## WHAT YOU SHOULD DO
Consider the listing below. Extract exactly the lines from the line containing "add(group, 'handleBar', bar, 0, 0, 0.0395);" to the line containing "add(model, 'carcass', box(0.62, 1.94, 0.645), 0, 1.03, -0.0225);", both included.

************

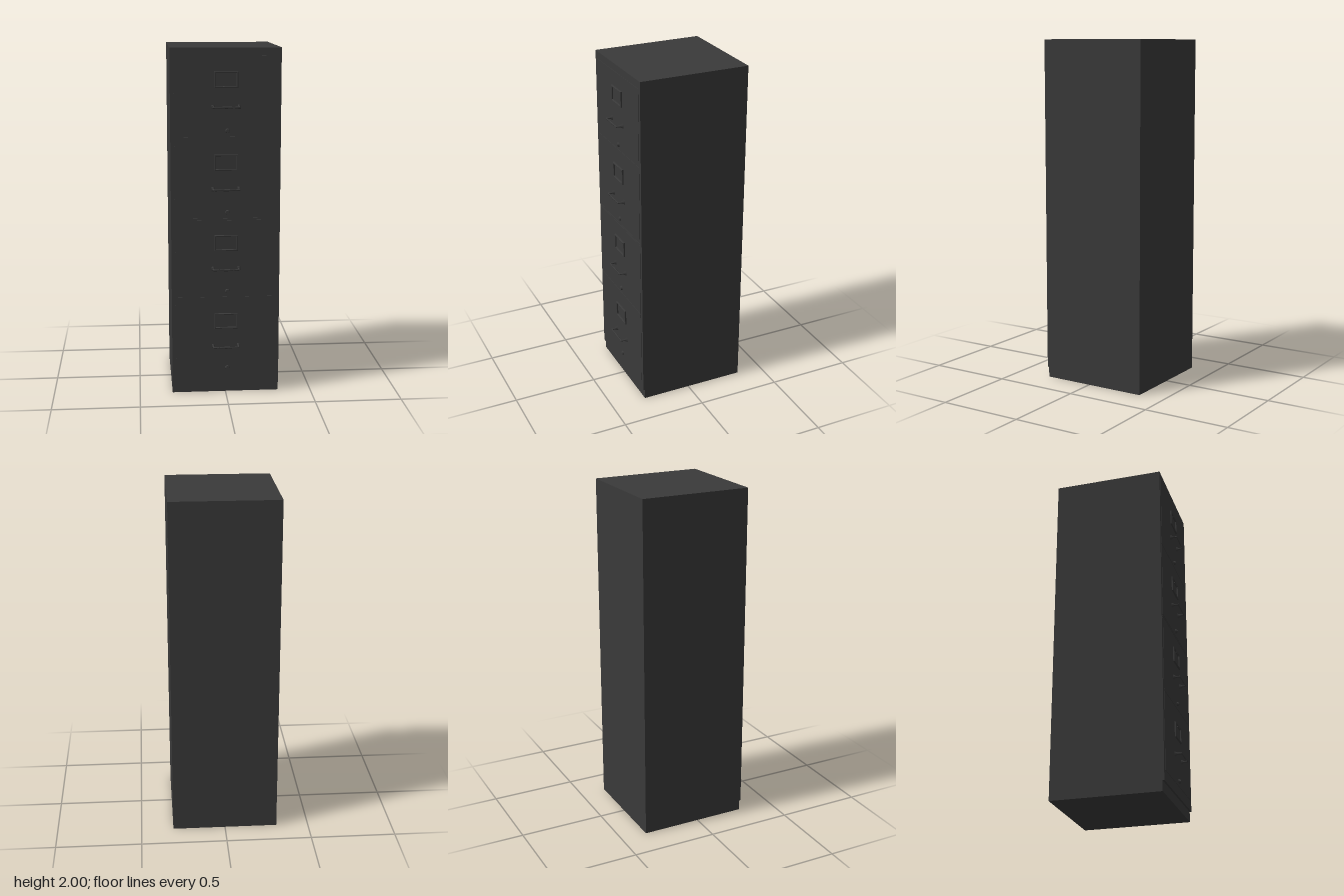
import * as THREE from 'three';

const metal = new THREE.MeshStandardMaterial({ color: 0x3a3a3a });
const FRONT = 0.3;
const CX = 0.002; // hardware centre line

function add(parent, name, geometry, x = 0, y = 0, z = 0) {
  const mesh = new THREE.Mesh(geometry, metal);
  mesh.name = name;
  mesh.position.set(x, y, z);
  parent.add(mesh);
  return mesh;
}

const box = (w, h, d) => new THREE.BoxGeometry(w, h, d);

// Rectangular card holder frame with an open window
function labelFrame() {
  const w = 0.067, h = 0.046, t = 0.009;
  const shape = new THREE.Shape();
  shape.moveTo(-w, -h).lineTo(w, -h).lineTo(w, h).lineTo(-w, h).closePath();
  const hole = new THREE.Path();
  const a = w - t, b = h - t;
  hole.moveTo(-a, -b).lineTo(-a, b).lineTo(a, b).lineTo(a, -b).closePath();
  shape.holes.push(hole);
  return new THREE.ExtrudeGeometry(shape, {
    depth: 0.007, bevelEnabled: true, bevelThickness: 0.002, bevelSize: 0.002, bevelOffset: -0.002, bevelSegments: 1,
  });
}

// Tapered rod between two points
function rod(parent, name, from, to, r0, r1) {
  const dir = to.clone().sub(from);
  const mesh = add(parent, name, new THREE.CylinderGeometry(r1, r0, dir.length(), 10));
  mesh.position.copy(from).add(to).multiplyScalar(0.5);
  mesh.quaternion.setFromUnitVectors(new THREE.Vector3(0, 1, 0), dir.normalize());
}

// Pull: two feet, two leaning legs and a bar swelling at its middle
function handle() {
  const group = new THREE.Group();
  group.name = 'handle';
  for (const s of [-1, 1]) {
    const foot = new THREE.CylinderGeometry(0.007, 0.0125, 0.014, 4, 1);
    foot.rotateY(Math.PI / 4).rotateX(Math.PI / 2).scale(1, 1.4, 1);
    add(group, 'handleFoot', foot, s * 0.074, 0, 0.007);
    rod(group, 'handleLeg', new THREE.Vector3(s * 0.0735, 0, 0.008), new THREE.Vector3(s * 0.071, 0, 0.04), 0.006, 0.0045);
  }
  const profile = [[0, -0.076], [0.0045, -0.074], [0.005, -0.055], [0.0035, -0.04], [0.007, 0],
    [0.0035, 0.04], [0.005, 0.055], [0.0045, 0.074], [0, 0.076]].map(([r, y]) => new THREE.Vector2(r, y));
  const bar = new THREE.LatheGeometry(profile, 12);
  bar.rotateZ(Math.PI / 2).scale(1, 1, 0.7);
  add(group, 'handleBar', bar, 0, 0, 0.0395);
  return group;
}

export function createModel() {
  const model = new THREE.Group();
  model.name = 'filingCabinet';

  // Carcass overhanging a slightly recessed plinth
  add(model, 'carcass', box(0.62, 1.94, 0.645), 0, 1.03, -0.0225);
  add(model, 'plinth', box(0.62, 0.06, 0.635), 0, 0.03, -0.0275);

  // Four drawers: [bottom, top] of each front
  const fronts = [[0.122, 0.579], [0.583, 1.03], [1.047, 1.507], [1.511, 1.957]];
  fronts.forEach(([bottom, top], i) => {
    const drawer = new THREE.Group();
    drawer.name = `drawer${i + 1}`;
    model.add(drawer);
    const y = 0.435 + i * 0.4635;
    add(drawer, 'drawerFront', box(0.576, top - bottom, 0.006), 0, (top + bottom) / 2, FRONT - 0.001);
    add(drawer, 'labelFrame', labelFrame(), CX, y, FRONT + 0.002);
    add(drawer, 'labelLip', box(0.06, 0.006, 0.006), CX + 0.02, y + 0.035, FRONT + 0.005);

    const pull = handle();
    pull.position.set(CX, y - 0.151, FRONT + 0.001);
    drawer.add(pull);

    // Round lock barrel with a stepped face
    const lock = new THREE.CylinderGeometry(0.0105, 0.0135, 0.012, 20);
    add(drawer, 'lock', lock.rotateX(Math.PI / 2), 0.01, y - 0.285, FRONT + 0.006);
    add(drawer, 'lockFace', new THREE.CylinderGeometry(0.006, 0.006, 0.003, 16).rotateX(Math.PI / 2),
      0.01, y - 0.285, FRONT + 0.0125);
  });

  // Rail between the upper and lower pair of drawers
  add(model, 'middleRail', box(0.576, 0.007, 0.004), 0, 1.0385, FRONT);
  return model;
}
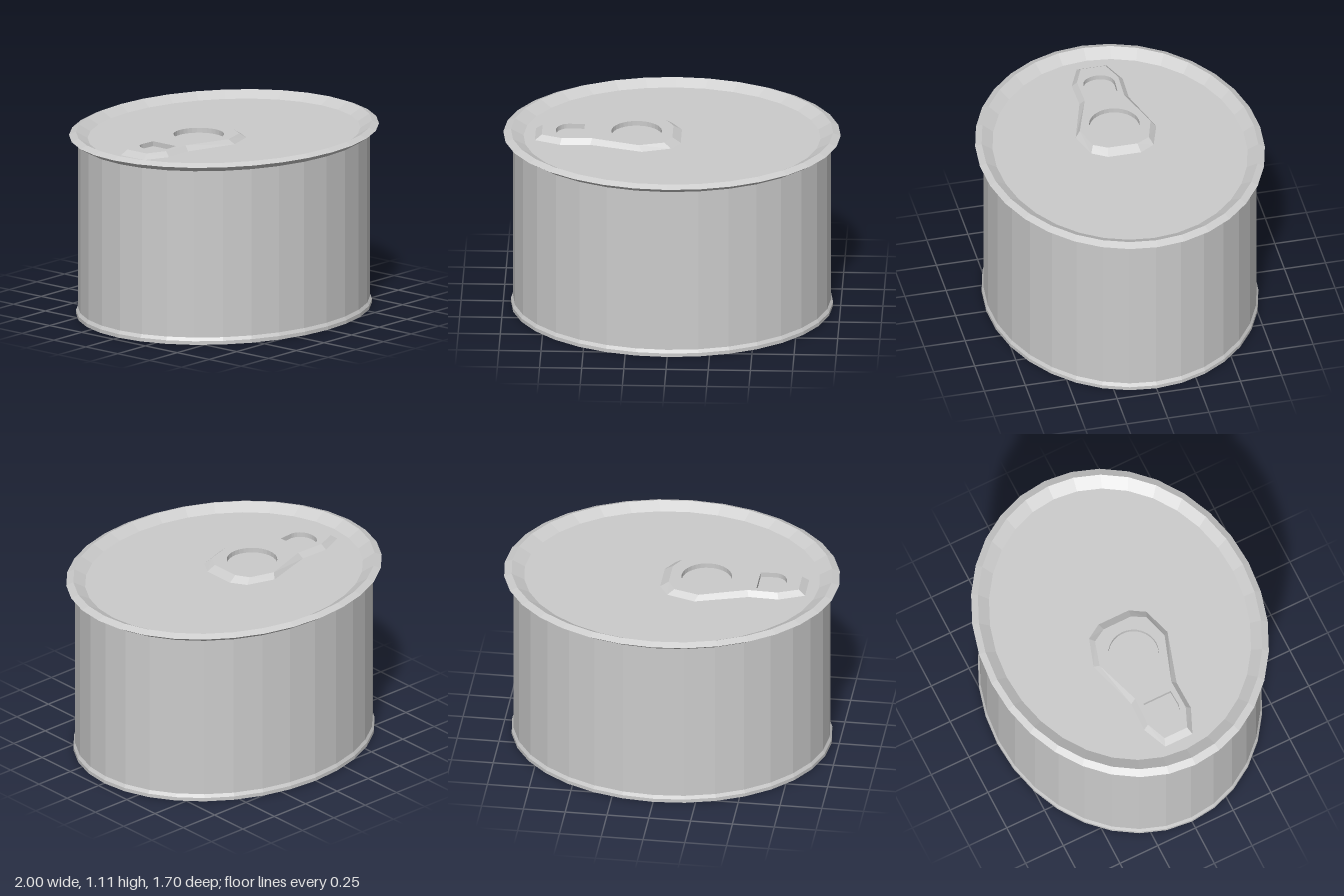
import * as THREE from 'three';

const DEPTH = 0.852;   // oval ratio z / x
const LID_Y = 1.07;
const TAB_Y = 1.1;
const TAB_Z = -0.015;

const material = new THREE.MeshStandardMaterial({ color: 0xcccccc, flatShading: true });
const tabMaterial = new THREE.MeshStandardMaterial({ color: 0xcccccc, flatShading: true, side: THREE.DoubleSide });

// 32-sided oval ring from a [radius, height] profile
function ovalPart(name, profile) {
  const geometry = new THREE.LatheGeometry(profile.map(([r, y]) => new THREE.Vector2(r, y)), 32);
  geometry.scale(1, 1, DEPTH);
  const mesh = new THREE.Mesh(geometry, material);
  mesh.name = name;
  return mesh;
}

// Closed outline from one half, mirrored across the tab's centre line
function outline(half) {
  const mirrored = half.map(([x, z]) => [x, -z]).reverse();
  return [...half, ...mirrored].map(([x, z]) => new THREE.Vector2(x, z));
}

function createPullTab() {
  const tab = new THREE.Group();
  tab.name = 'pullTab';
  const lower = outline([[-0.81, 0.09], [-0.66, 0.155], [-0.48, 0.15], [-0.17, 0.245], [0, 0.19], [0.055, 0.1]]);
  const upper = outline([[-0.77, 0.075], [-0.65, 0.125], [-0.47, 0.12], [-0.19, 0.215], [-0.04, 0.17], [0.005, 0.09]]);

  // Top plate with finger hole and D-shaped slot
  const shape = new THREE.Shape(upper);
  const fingerHole = new THREE.Path().absarc(-0.21, 0, 0.15, 0, Math.PI * 2, true);
  const slot = new THREE.Path();
  slot.moveTo(-0.52, -0.09);
  slot.lineTo(-0.61, -0.095);
  slot.bezierCurveTo(-0.715, -0.09, -0.715, 0.09, -0.61, 0.095);
  slot.lineTo(-0.52, 0.09);
  slot.closePath();
  shape.holes.push(fingerHole, slot);
  const height = TAB_Y - LID_Y;
  const plateGeometry = new THREE.ExtrudeGeometry(shape, { depth: height, bevelEnabled: false, curveSegments: 16 });
  plateGeometry.rotateX(-Math.PI / 2);
  const plate = new THREE.Mesh(plateGeometry, tabMaterial);
  plate.name = 'tabPlate';

  // Sloping border between the lower and upper outlines
  const positions = [];
  const indices = [];
  const count = lower.length;
  for (let i = 0; i < count; i++) {
    positions.push(lower[i].x, 0, lower[i].y, upper[i].x, height, upper[i].y);
    const a = 2 * i;
    const b = 2 * ((i + 1) % count);
    indices.push(a, b, a + 1, b, b + 1, a + 1);
  }
  const borderGeometry = new THREE.BufferGeometry();
  borderGeometry.setAttribute('position', new THREE.Float32BufferAttribute(positions, 3));
  borderGeometry.setIndex(indices);
  borderGeometry.computeVertexNormals();
  const border = new THREE.Mesh(borderGeometry, tabMaterial);
  border.name = 'tabBorder';

  tab.add(plate, border);
  tab.position.set(0, LID_Y, TAB_Z);
  return tab;
}

export function createModel() {
  const can = new THREE.Group();
  can.name = 'can';
  can.add(
    // Flat bottom with a slightly flared foot
    ovalPart('base', [[0, 0], [0.955, 0], [0.955, 0.022], [0.943, 0.042]]),
    ovalPart('body', [[0.943, 0.042], [0.943, 1.058]]),
    // Pointed seam around the top
    ovalPart('rim', [[0.943, 1.058], [1, 1.092], [0.955, 1.11]]),
    // Recessed lid
    ovalPart('lid', [[0.955, 1.11], [0.88, LID_Y], [0, LID_Y]]),
    createPullTab()
  );
  return can;
}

************

## ANSWER BELOW
  add(group, 'handleBar', bar, 0, 0, 0.0395);
  return group;
}

export function createModel() {
  const model = new THREE.Group();
  model.name = 'filingCabinet';

  // Carcass overhanging a slightly recessed plinth
  add(model, 'carcass', box(0.62, 1.94, 0.645), 0, 1.03, -0.0225);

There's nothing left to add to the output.